Shaun Nolan, winner of the 2011 Queensland Grains Innovation Award, says that as a grain grower, he has an important role to play in protecting his farm and the entire grains industry from biosecurity threats.
Shaun is from a family partnership that encompasses grain and forage crops, a cattle breeding and fattening enterprise, and even a date palm and bottle tree plantation.
His philosophy is to do everything as well as he possibly can, from the timing of planting, spraying, early harvesting of the grain, to drying and storing grain, and marketing strategies.
Shaun also tries to add value wherever possible. Through a number of innovative practices, such as installing GPS-based control traffic farming, replacing fertiliser with animal manure and installing grain storage, aeration and drying facilities, he’s managed to increase the property’s turnover considerably.
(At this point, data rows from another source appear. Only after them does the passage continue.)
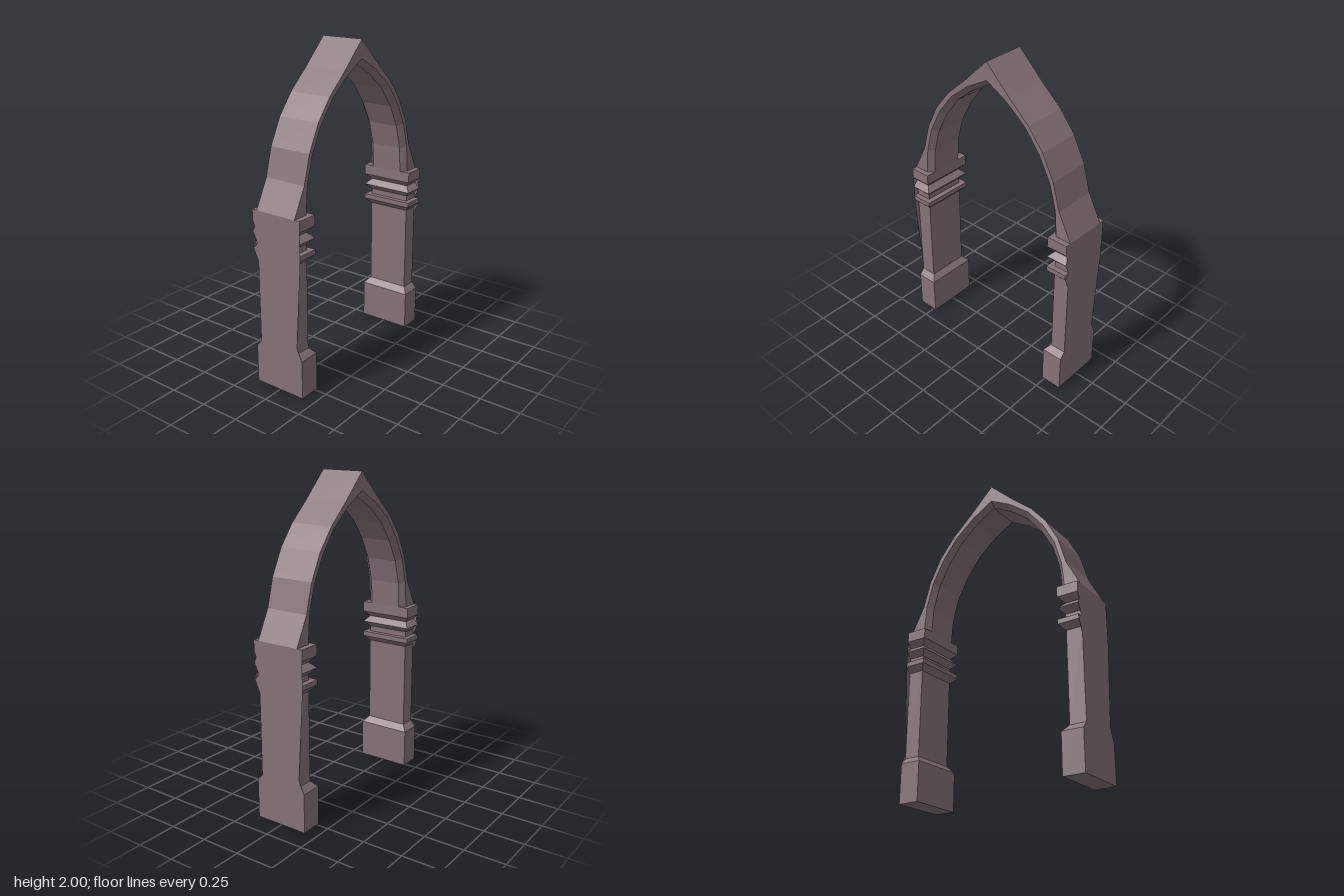
import * as THREE from 'three';

const stone = new THREE.MeshStandardMaterial({ color: 0x86737a, side: THREE.DoubleSide });
stone.name = 'mauve stone';

const OUT = 0.618;   // outer face of the pillars
const WIDE = 0.171;  // half depth of plinth and mouldings
const SLIM = 0.137;  // half depth of shaft and arch

// Joins cross-sections into a flat-shaded surface; closed rings wrap round.
function loft(rings, closed, caps) {
  const pos = [];
  const quad = (a, b, c, d) => [a, b, c, a, c, d].forEach(p => pos.push(...p));
  const n = rings[0].length;
  for (let i = 0; i + 1 < rings.length; i++) {
    const a = rings[i], b = rings[i + 1];
    for (let k = 0; k < (closed ? n : n - 1); k++) {
      const m = (k + 1) % n;
      quad(a[m], a[k], b[k], b[m]);
    }
  }
  if (caps) {
    quad(...rings[0]);
    quad(...[...rings[rings.length - 1]].reverse());
  }
  const g = new THREE.BufferGeometry();
  g.setAttribute('position', new THREE.Float32BufferAttribute(pos, 3));
  g.computeVertexNormals();
  return g;
}

function mesh(geometry, name) {
  const m = new THREE.Mesh(geometry, stone);
  m.name = name;
  return m;
}

// Three-sided moulded pillar: plinth, shaft and stacked capital.
function pillarGeometry() {
  // [height, inset flag]
  const profile = [
    [0, 0], [0.242, 0], [0.28, 1], [0.83, 1], [0.865, 0], [0.895, 0],
    [0.895, 1], [0.93, 1], [0.965, 0], [1.0, 1], [1.035, 0], [1.1, 0],
  ];
  const rings = profile.map(([y, inset]) => {
    const x = inset ? 0.517 : 0.483, z = inset ? SLIM : WIDE;
    return [[OUT, y, z], [x, y, z], [x, y, -z], [OUT, y, -z]];
  });
  return loft(rings, false, true);
}

// Flat outer side, notched at the front edge and tapered at the back edge.
function sideGeometry() {
  const points = [
    [-WIDE, 0], [WIDE, 0], [WIDE, 0.242], [SLIM, 0.32], [WIDE, 0.84], [WIDE, 1.1],
    [-WIDE, 1.1], [-WIDE, 1.035], [-0.158, 1.0], [-WIDE, 0.965], [-0.14, 0.9],
    [-WIDE, 0.865], [-SLIM, 0.79], [-SLIM, 0.28], [-WIDE, 0.242],
  ].map(p => new THREE.Vector2(...p));
  return new THREE.ShapeGeometry(new THREE.Shape(points)).rotateY(Math.PI / 2).translate(OUT, 0, 0);
}

// Half of the pointed arch with chamfered inner edges.
function archGeometry() {
  const outer = [[OUT, 1.1], [0.53, 1.27], [0.482, 1.44], [0.402, 1.595], [0.3, 1.72], [0.165, 1.84], [0, 2]];
  const edge = [[0.517, 1.1], [0.502, 1.268], [0.458, 1.425], [0.38, 1.572], [0.277, 1.703], [0.143, 1.81], [0, 1.89]];
  const inner = [[0.483, 1.1], [0.472, 1.258], [0.43, 1.41], [0.355, 1.55], [0.257, 1.678], [0.132, 1.78], [0, 1.855]];
  const depth = 0.103;
  const rings = outer.map((o, i) => [
    [...o, SLIM], [...edge[i], SLIM], [...inner[i], depth],
    [...inner[i], -depth], [...edge[i], -SLIM], [...o, -SLIM],
  ]);
  return loft(rings, true, false);
}

export function createModel() {
  const model = new THREE.Group();
  model.name = 'pointed archway';
  const pillar = pillarGeometry(), side = sideGeometry(), arch = archGeometry();

  // The second half is the first turned half way round.
  for (const [name, turn] of [['left', 0], ['right', Math.PI]]) {
    const half = new THREE.Group();
    half.name = name + 'Half';
    half.add(mesh(pillar, name + 'Pillar'), mesh(side, name + 'PillarSide'), mesh(arch, name + 'Arch'));
    half.rotation.y = turn;
    model.add(half);
  }
  return model;
}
After graduating from the University of New England with a Bachelor of Rural Science, Shaun worked with Queensland Cotton as a sales agronomist and then headed home to the family property at Roma.
The family grows wheat, oats and chickpeas as winter crops, and sorghum, forage sorghum and sunflowers as summer crops, on a 60:40 split. Shaun says: “We choose the crop mixes on an annual basis to best manage disease and weed risks. The split between forage and grain crops depends on expected income from the livestock enterprises.”
The business has around 1,300 steers and 450 breeding cows. Hay and silage is produced on-farm and Shaun uses his own grain when finishing cattle, minimising the risks of introducing weeds and diseases with stockfeed.
Shaun considers biosecurity at every point in farm decision-making. He admits it can be time consuming and sometimes expensive to implement good farm biosecurity practices, but believes it’s worth it. “Farm machinery that is used off-farm leaves clean and returns clean,” he said. “The only feed that is bought in is cottonseed, which is guaranteed to be free of weed seed at purchase”.
The Nolans place high value on their ability to produce Ascochyta-free chickpea crops. To minimise the risk of introducing Ascochyta blight, the Nolan’s on-farm biosecurity practices include no ‘foreign’ vehicles on their farms.
The most problematic diseases for them are Botrytis in chickpeas and Fusarium in sorghum because they can be difficult to prevent and control. “I don’t worry too much about other diseases that I can readily control with chemical treatments” he said.
Shaun is concerned about declining resources for monitoring programs for high risk exotic pest and disease species. “Biosecurity becomes increasingly important when protecting Australia’s clean, green image and overseas market access,” he said. “Farming must be sustainable in the long-term as well as an enjoyable and rewarding career for Australia’s up-and-coming generation of younger farmers.”
On his own property there are other routine biosecurity practices that they could implement but Shaun’s current priorities are repairs to infrastructure damage after flooding earlier this year and winter crop planting.
Shaun says that each biosecurity practice should be embedded in everyday farm management, reducing the risk of spreading any pest. “Don’t put your livelihood at risk by neglecting farm biosecurity.”